The children go to the drag queen story hour with a parent and see a drag queen that in the best of circumstances is dressed in a gown, giant wig and gaudy jewelry and makeup. Other times they may have a beard or short dress. We are expected to accept that drag and drag queens are acceptable for children because they can “scale it” for their audiences. But are parents who aren’t familiar with the drag scene, go-go boys, and the after dark happenings at gay bars victims of false-advertising or is this a clever way to market drag to children and their parents. Sure, some parents who take their children to drag brunches, drag queen story hours and drag fests are LGBTQ or they are have children who “identify” as LGBTQ. Not sure why anyone wants drag queens to represent to children what the LGBT community is…seems like selling kids short and not putting the best possible examples forward. It really makes one wonder about the motives of the people behind all of this drag for kids and the adults who facilitate it.
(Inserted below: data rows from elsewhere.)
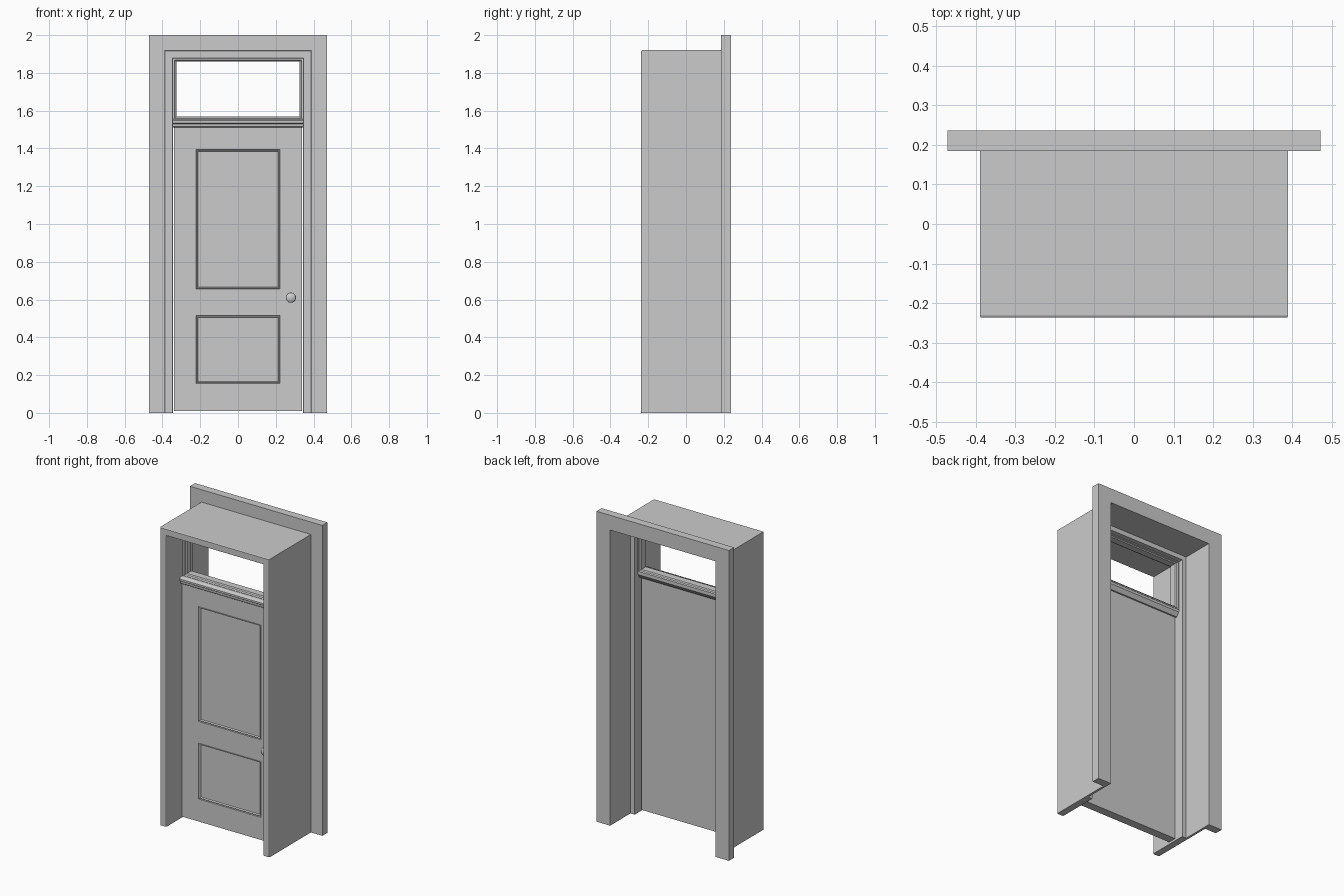
import bpy, bmesh, math
from mathutils import Matrix, Vector

if "Cube" in bpy.data.objects:
    bpy.data.objects.remove(bpy.data.objects["Cube"])


def finish(name, bm, smooth=False):
    bmesh.ops.recalc_face_normals(bm, faces=bm.faces[:])
    me = bpy.data.meshes.new(name)
    bm.to_mesh(me)
    bm.free()
    ob = bpy.data.objects.new(name, me)
    bpy.context.collection.objects.link(ob)
    if smooth:
        bpy.ops.object.select_all(action='DESELECT')
        ob.select_set(True)
        bpy.context.view_layer.objects.active = ob
        bpy.ops.object.shade_smooth_by_angle(angle=math.radians(40))
    return ob


def skin(name, rings, caps=False, loop=False):
    """Join a row of equal closed cross-sections into a solid."""
    bm = bmesh.new()
    rows = [[bm.verts.new(p) for p in r] for r in rings]
    pairs = list(zip(rows, rows[1:])) + ([(rows[-1], rows[0])] if loop else [])
    for a, b in pairs:
        for i in range(len(a)):
            j = (i + 1) % len(a)
            bm.faces.new((a[i], a[j], b[j], b[i]))
    if caps:
        bm.faces.new(rows[0])
        bm.faces.new(rows[-1])
    return finish(name, bm)


def box(name, x0, x1, y0, y1, z0, z1):
    return skin(name, [[(x, y0, z0), (x, y1, z0), (x, y1, z1), (x, y0, z1)]
                       for x in (x0, x1)], caps=True)


# Jamb, head and rear casing: one mitred section swept over the opening
section = [(.345, -.232), (.348, -.237), (.387, -.237), (.39, -.232),
           (.39, .185), (.472, .185), (.472, .237), (.375, .237),
           (.375, .03), (.345, .03)]
TOP = 1.53
skin("door_frame", [[(-d, y, 0) for d, y in section],
                    [(-d, y, TOP + d if d < .47 else 2) for d, y in section],
                    [(d, y, TOP + d if d < .47 else 2) for d, y in section],
                    [(d, y, 0) for d, y in section]], caps=True)

# Door leaf with two moulded, sunken panels on the front
bm = bmesh.new()
xs = (-.34, -.222, .222, .34)
zs = (.01, .155, .515, .655, 1.395, 1.512)
grid = [[bm.verts.new((x, -.085, z)) for x in xs] for z in zs]
panels = []
for r in range(5):
    for c in range(3):
        f = bm.faces.new((grid[r][c], grid[r][c + 1],
                          grid[r + 1][c + 1], grid[r + 1][c]))
        if c == 1 and r in (1, 3):
            panels.append(f)
back = bmesh.ops.extrude_face_region(bm, geom=bm.faces[:], use_keep_orig=True)
bmesh.ops.translate(bm, vec=(0, .055, 0),
                    verts=[g for g in back["geom"] if isinstance(g, bmesh.types.BMVert)])
bmesh.ops.recalc_face_normals(bm, faces=bm.faces[:])
for thick, depth in ((.003, -.006), (.006, .003), (.007, -.008)):
    bmesh.ops.inset_region(bm, faces=panels, thickness=thick, depth=depth)
bmesh.ops.dissolve_limit(bm, angle_limit=.01, verts=bm.verts[:], edges=bm.edges[:])
finish("door_leaf", bm)

# Transom bar with a moulded nose front and back
bar = [(-.085, 1.51), (-.092, 1.515), (-.094, 1.53), (-.104, 1.536), (-.104, 1.548),
       (-.085, 1.556), (-.02, 1.556), (-.002, 1.55), (-.002, 1.535), (-.02, 1.51)]
skin("transom_bar", [[(x, y, z) for y, z in bar] for x in (-.345, .345)], caps=True)

# Stepped sash around the open transom light
sash = [(0, -.07), (.008, -.07), (.012, -.06), (.02, -.056), (.02, -.012),
        (.012, -.008), (.008, 0), (0, 0)]
corners = [(-.345, 1.55, 1, 1), (.345, 1.55, -1, 1),
           (.345, 1.875, -1, -1), (-.345, 1.875, 1, -1)]
skin("transom_sash", [[(cx + sx * d, y, cz + sz * d * (.75 if sz < 0 else 1))
                       for d, y in sash] for cx, cz, sx, sz in corners], loop=True)

# Lock plate and keyhole surround
box("lock_plate", .25, .318, -.0865, -.08, .45, .65)
bm = bmesh.new()
bmesh.ops.create_cone(bm, cap_ends=True, segments=16, radius1=.006, radius2=.006,
                      depth=.006, matrix=Matrix.Translation((.282, -.086, .53))
                      @ Matrix.Rotation(math.pi / 2, 4, 'X'))
finish("keyhole_surround", bm, True)

# Turned door knob
bm = bmesh.new()
profile = [(0, 0), (.02, 0), (.02, .004), (.009, .007), (.009, .022), (.02, .027),
           (.027, .036), (.026, .046), (.017, .054), (0, .056)]
vs = [bm.verts.new((.28 + r, -.085 - h, .61)) for r, h in profile]
es = [bm.edges.new(p) for p in zip(vs, vs[1:])]
bmesh.ops.spin(bm, geom=vs + es, cent=Vector((.28, 0, .61)), axis=(0, 1, 0),
               angle=2 * math.pi, steps=24)
bmesh.ops.remove_doubles(bm, verts=bm.verts[:], dist=.0001)
finish("door_knob", bm, True)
MadMommaBear decided to have a look at a few of the drag queens that came up on her radar in recent months to see how drag queen story hour and drag is marketed to parents vs what drag really is. This blog entry will look at just one drag queen and more will be featured as representative samples of drag culture and why it isn’t for children.
What Parents Saw in One Ad for a Drag Brunch:
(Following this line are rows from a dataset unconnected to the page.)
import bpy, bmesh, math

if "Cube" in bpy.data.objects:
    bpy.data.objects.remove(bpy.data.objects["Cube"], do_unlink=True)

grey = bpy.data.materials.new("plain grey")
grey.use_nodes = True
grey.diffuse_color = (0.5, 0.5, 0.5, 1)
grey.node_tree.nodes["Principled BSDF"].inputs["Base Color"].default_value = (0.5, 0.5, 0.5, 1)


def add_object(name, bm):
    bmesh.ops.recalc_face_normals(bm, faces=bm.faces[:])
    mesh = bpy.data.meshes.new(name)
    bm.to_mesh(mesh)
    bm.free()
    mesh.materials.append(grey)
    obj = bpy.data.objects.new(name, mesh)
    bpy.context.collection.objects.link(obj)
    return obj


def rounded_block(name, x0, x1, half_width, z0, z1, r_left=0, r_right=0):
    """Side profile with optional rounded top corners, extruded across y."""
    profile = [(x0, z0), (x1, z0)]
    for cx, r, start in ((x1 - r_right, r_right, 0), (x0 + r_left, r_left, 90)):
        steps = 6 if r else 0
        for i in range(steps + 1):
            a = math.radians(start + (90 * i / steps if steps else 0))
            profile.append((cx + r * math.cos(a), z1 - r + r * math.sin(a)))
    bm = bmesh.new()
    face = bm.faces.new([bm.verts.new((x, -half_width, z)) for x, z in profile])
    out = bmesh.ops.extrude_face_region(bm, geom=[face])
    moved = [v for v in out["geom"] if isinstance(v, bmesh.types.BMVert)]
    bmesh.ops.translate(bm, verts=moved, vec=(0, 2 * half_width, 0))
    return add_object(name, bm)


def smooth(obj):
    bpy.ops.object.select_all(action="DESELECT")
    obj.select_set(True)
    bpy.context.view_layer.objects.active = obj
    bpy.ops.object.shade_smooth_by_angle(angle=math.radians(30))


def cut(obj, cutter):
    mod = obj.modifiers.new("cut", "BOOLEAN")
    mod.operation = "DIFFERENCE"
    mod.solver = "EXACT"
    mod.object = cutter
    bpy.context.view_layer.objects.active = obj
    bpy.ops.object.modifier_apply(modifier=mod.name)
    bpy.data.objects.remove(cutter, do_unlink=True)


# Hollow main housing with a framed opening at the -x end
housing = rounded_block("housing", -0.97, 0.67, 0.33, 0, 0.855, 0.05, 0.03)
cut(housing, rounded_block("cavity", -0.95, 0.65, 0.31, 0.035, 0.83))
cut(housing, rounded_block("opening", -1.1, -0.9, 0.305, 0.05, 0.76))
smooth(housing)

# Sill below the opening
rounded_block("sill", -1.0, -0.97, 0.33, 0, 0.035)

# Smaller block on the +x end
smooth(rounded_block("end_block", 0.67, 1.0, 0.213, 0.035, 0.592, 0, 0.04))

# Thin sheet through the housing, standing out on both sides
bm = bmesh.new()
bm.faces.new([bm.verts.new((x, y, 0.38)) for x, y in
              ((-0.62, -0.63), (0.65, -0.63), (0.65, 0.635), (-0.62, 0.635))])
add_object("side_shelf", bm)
How the Drag Brunch is Promoted on Facebook
What Parents and Children See at DQSH:
Who Are These Drag Queens Really?
A look at the social media of the drag queens that perform at these “child-friendly” events reveals what is really being marketed to children, and that is drag culture. You simply cannot separate the two.
This “bae” also posted the ad for Deep Dish night. Looking at the social media of his “bae”, transwoman Viktor Belmont, it didn’t take long to find he promotes his pornographic “Fansonly” page on his social media featuring transporn. MadMomma Bear is not sure why social media sites do not take this stuff down immediately, they sure regulate “fake news” they don’t like. It is not unlikely that a child who has met Lucy Stoole at a drag event might wonder onto his social media and ultimately find porn as well since this person’s pornographic account is linked on Lucy Stoole’s page on Twitter.
Lucy Stoole also describes himself as a “fat hairy p*ss drinking goblin” on Twitter.
Lucy Stoole also sells sex toys! And he promotes them on his social media, including tweeting posts of them being used!!!!
The GSA (Gay, Straight Alliance) club at this high school had drag queen Lucy Stoole as a guest. What a role model.
Lucy Stoole was at Austin International Drag Festival in 2019, he was interviewed about what he hoped to see there…kids, he hoped to see kids at the drag festival. And they tell us there is no agenda.
Drag queens are not for kids. Hopefully, more parents wake up from their politically correct slumber and realize that children need safeguarding. If you want to help push back against the neomorality movement encroaching on children, join the efforts of MassResistance.org and MadMommaBear. The reason for this blog is to educate parents and grandparents of the need to protect children from what is being marketed to them. To do that, we must demand that government does not promote or endorse events that promote adult entertainment or adult sexuality to children.
The Drag Queen International Festival featured in this short video has received grant money from the City of Austin and the Museum of Contempory Arts in Chicago also receives support from government (read taxpayers). Should taxpayers be supporting child grooming?